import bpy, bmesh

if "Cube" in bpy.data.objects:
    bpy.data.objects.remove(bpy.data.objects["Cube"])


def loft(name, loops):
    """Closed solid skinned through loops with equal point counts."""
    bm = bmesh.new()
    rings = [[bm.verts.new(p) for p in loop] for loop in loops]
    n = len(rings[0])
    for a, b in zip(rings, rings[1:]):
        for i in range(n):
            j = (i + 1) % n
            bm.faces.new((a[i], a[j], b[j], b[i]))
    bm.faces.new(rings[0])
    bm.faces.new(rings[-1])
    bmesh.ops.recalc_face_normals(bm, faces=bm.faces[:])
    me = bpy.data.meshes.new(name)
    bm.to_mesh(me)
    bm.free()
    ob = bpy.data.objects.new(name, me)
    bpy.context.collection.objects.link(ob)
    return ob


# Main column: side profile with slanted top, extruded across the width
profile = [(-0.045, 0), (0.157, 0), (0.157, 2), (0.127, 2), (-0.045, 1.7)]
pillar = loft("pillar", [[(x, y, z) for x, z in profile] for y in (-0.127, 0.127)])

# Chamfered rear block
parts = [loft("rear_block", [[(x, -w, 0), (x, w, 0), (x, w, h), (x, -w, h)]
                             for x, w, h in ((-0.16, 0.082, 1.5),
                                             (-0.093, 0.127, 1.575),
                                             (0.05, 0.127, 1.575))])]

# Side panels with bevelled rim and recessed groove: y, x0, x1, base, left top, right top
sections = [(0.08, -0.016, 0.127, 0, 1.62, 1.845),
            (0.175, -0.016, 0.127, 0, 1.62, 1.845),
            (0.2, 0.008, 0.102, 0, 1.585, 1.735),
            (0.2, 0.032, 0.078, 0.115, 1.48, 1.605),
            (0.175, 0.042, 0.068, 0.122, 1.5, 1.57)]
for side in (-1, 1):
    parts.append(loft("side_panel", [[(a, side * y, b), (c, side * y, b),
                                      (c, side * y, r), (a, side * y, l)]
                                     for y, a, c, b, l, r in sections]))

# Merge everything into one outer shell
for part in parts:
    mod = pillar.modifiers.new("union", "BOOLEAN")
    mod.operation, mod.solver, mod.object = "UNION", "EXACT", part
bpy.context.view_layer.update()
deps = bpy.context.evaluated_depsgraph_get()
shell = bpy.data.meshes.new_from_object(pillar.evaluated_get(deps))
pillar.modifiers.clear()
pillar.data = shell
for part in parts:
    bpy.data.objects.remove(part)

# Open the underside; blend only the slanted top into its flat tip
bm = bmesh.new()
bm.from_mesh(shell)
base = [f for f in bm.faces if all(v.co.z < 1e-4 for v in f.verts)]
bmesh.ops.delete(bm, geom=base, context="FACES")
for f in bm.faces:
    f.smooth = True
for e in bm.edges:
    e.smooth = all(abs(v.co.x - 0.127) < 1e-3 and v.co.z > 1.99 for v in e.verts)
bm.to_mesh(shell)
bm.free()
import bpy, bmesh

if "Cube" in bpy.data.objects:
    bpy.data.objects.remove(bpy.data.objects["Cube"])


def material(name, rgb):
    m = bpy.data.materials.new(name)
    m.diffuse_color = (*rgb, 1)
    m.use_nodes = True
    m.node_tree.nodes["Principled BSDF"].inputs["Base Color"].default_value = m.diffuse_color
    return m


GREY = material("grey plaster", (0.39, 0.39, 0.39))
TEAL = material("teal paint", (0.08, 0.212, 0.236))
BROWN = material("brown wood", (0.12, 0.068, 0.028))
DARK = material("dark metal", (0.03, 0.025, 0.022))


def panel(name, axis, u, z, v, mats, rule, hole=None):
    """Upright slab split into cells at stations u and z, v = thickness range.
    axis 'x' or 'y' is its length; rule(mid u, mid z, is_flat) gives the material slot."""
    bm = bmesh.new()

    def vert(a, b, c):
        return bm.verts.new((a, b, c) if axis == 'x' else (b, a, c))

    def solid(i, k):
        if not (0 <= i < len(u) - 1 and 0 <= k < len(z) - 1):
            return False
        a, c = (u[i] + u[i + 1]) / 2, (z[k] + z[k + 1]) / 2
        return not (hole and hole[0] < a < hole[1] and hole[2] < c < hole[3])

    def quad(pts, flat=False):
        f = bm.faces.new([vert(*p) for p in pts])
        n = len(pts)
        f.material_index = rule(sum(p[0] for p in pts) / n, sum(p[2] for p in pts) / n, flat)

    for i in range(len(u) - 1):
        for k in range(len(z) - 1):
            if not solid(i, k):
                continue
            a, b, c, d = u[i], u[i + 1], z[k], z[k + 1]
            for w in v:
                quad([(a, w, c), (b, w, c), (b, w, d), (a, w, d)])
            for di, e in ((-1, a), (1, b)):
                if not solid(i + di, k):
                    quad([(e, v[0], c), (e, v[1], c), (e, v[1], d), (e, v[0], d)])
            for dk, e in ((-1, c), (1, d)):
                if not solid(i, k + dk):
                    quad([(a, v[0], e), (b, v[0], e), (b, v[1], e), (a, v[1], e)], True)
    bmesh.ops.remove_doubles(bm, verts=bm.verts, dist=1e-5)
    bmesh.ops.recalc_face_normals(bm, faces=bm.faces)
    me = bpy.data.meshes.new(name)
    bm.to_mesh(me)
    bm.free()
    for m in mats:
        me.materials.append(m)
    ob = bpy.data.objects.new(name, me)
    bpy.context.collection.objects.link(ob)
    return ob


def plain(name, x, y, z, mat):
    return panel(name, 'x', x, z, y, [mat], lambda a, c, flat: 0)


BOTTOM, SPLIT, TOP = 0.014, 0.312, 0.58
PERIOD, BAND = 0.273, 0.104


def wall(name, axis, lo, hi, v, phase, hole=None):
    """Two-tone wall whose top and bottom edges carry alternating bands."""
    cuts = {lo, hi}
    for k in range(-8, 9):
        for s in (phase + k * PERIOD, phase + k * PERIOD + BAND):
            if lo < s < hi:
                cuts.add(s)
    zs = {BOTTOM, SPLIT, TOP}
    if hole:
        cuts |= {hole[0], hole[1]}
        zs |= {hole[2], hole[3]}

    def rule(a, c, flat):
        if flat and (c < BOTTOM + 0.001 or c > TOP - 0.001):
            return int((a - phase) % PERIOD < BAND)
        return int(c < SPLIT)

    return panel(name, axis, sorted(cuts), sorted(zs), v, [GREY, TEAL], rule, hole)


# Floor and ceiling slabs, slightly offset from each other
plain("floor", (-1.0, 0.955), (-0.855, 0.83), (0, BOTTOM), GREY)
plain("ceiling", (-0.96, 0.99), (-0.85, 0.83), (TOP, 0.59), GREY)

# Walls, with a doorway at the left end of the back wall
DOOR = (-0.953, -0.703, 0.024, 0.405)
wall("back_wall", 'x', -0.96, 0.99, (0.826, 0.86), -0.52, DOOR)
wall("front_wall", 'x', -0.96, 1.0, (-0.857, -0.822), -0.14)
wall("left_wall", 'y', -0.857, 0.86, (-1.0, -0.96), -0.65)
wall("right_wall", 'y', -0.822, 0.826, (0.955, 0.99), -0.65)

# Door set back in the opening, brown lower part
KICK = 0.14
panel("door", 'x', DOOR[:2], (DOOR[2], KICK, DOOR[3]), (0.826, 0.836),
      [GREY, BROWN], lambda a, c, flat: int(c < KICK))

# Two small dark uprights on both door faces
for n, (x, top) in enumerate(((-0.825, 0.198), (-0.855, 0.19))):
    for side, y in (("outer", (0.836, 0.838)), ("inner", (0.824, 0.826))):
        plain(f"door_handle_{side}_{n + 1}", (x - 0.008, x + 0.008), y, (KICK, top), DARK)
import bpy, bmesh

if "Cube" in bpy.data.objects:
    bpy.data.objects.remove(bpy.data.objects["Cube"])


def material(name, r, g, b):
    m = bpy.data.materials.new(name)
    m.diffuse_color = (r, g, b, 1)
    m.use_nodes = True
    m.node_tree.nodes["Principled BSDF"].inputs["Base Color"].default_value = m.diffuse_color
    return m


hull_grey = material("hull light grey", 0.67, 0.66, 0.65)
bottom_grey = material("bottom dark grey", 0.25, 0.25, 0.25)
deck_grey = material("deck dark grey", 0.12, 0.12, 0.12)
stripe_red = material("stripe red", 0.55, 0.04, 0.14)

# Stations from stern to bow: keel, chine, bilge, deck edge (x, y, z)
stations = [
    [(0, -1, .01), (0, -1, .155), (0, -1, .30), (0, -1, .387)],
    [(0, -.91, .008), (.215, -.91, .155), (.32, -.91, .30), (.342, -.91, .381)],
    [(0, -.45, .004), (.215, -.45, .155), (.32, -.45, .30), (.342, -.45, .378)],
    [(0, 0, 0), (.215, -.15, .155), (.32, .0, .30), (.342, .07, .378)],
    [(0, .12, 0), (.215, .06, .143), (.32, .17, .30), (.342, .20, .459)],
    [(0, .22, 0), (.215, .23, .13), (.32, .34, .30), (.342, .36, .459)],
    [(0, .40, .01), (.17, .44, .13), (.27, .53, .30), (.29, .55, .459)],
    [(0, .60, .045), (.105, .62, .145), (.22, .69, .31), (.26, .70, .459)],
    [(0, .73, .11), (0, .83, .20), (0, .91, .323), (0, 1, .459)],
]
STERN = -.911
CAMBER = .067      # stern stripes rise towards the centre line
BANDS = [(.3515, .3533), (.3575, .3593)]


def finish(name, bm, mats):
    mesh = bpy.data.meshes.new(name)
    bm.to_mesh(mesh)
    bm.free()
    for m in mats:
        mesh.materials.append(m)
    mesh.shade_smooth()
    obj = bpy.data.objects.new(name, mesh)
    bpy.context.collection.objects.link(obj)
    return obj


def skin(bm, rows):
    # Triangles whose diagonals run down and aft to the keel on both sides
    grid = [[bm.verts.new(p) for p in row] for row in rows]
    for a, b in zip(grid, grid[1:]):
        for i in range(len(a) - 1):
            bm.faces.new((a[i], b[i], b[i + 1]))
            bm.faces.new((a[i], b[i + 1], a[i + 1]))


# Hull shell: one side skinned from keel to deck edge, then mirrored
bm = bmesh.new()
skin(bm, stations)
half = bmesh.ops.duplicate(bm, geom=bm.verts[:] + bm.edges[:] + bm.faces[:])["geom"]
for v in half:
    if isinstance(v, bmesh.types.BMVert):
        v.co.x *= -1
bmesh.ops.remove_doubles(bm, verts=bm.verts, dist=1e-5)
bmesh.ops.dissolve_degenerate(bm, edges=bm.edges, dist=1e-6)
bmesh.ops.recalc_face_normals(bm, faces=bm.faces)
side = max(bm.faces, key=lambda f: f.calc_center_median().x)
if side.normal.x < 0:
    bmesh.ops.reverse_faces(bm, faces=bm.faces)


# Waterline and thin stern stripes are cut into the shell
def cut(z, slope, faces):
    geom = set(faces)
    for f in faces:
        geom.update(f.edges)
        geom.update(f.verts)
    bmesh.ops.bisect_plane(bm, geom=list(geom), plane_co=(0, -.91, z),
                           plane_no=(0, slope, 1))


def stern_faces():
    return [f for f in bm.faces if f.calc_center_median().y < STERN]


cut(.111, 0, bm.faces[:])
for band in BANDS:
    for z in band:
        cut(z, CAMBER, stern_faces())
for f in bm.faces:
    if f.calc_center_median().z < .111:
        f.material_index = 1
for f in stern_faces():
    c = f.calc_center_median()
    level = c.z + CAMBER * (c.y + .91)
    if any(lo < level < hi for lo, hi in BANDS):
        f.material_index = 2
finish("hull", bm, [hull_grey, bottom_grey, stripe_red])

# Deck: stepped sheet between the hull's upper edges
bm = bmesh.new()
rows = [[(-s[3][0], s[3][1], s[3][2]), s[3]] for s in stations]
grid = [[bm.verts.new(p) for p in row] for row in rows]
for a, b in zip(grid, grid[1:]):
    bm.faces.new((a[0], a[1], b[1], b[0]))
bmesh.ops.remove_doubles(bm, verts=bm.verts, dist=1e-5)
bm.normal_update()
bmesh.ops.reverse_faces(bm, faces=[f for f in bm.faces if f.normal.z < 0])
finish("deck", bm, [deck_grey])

-=-=-=-=-

Your assignment -
Return, from the entries, each line that holds "modifiers".

Task response -
    mod = pillar.modifiers.new("union", "BOOLEAN")
pillar.modifiers.clear()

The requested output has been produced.